Marine obligate actinobacteria produce a wide variety of secondary metabolites with biological activity, notably those with antibiotic activity urgently needed against multi-drug-resistant bacteria. Seventy-five marine actinobacteria were isolated from a marine sediment sample collected in Punta Arena de La Ventana, Baja California Sur, Mexico. The 16S rRNA gene identification, Multi Locus Sequence Analysis, and the marine salt requirement for growth assigned seventy-one isolates as members of the genus Salinispora, grouped apart but related to the main Salinispora arenicola species clade. The ability of salinisporae to inhibit bacterial growth of Staphylococcus epidermidis, Enterococcus faecium, Staphylococcus aureus, Klebsiella pneumoniae, Acinetobacer baumannii, Pseudomonas aeruginosa, and Enterobacter spp. was evaluated by cross-streaking plate and supernatant inhibition tests. Ten supernatants inhibited the growth of eight strains of S. epidermidis from patients suffering from ocular infections, two out of the eight showed growth inhibition on ten S. epidermidis strains from prosthetic joint infections. Also, it inhibited the growth of the remaining six multi-drug-resistant bacteria tested. These results showed that some Salinispora strains could produce antibacterial compounds to combat bacteria of clinical importance and prove that studying different geographical sites uncovers untapped microorganisms with metabolic potential.

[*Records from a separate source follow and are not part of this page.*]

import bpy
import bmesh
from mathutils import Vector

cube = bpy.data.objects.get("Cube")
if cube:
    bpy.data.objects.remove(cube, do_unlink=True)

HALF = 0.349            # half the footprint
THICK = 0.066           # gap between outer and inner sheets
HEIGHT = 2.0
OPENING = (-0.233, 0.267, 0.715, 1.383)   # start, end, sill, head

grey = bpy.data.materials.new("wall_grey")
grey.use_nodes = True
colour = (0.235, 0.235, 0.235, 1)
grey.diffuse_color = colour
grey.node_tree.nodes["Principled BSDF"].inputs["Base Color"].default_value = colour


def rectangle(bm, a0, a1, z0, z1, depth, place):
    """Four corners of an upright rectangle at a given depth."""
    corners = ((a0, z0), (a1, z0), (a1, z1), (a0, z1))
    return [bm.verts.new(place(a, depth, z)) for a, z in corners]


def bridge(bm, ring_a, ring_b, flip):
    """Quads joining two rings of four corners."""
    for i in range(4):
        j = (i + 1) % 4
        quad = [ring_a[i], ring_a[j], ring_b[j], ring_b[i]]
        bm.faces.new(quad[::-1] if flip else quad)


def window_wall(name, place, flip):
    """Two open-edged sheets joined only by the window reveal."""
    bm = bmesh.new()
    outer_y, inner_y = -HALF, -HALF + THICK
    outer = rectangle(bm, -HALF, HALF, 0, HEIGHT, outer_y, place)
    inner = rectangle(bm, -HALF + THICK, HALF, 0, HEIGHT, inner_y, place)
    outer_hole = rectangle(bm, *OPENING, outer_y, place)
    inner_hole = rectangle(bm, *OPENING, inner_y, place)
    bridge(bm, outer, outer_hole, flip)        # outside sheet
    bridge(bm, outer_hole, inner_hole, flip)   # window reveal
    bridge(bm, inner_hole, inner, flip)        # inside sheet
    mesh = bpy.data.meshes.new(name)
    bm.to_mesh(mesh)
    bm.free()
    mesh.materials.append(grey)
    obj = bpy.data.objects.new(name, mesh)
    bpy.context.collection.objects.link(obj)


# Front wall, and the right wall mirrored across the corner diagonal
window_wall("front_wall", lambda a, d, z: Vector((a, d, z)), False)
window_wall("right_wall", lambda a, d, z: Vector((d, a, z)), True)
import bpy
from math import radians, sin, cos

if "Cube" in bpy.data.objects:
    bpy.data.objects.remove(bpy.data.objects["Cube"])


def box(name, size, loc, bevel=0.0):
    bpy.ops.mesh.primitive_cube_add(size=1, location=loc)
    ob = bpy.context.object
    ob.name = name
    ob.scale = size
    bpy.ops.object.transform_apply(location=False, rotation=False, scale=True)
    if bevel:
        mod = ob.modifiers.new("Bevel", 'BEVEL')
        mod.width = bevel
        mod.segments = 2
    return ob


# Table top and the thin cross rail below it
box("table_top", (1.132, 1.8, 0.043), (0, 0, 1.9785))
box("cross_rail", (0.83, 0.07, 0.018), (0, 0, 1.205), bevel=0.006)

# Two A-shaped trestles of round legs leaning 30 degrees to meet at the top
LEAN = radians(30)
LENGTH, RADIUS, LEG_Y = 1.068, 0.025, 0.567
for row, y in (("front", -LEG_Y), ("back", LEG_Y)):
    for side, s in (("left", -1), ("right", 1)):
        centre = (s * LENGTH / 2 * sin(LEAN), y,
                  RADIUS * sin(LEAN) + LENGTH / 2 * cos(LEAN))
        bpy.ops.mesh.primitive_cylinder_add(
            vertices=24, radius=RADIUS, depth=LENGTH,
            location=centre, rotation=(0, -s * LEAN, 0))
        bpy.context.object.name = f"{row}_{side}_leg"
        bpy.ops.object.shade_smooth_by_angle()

Publication timeframe:
4 times per year
Journal Subjects:
Life Sciences, Microbiology and Virology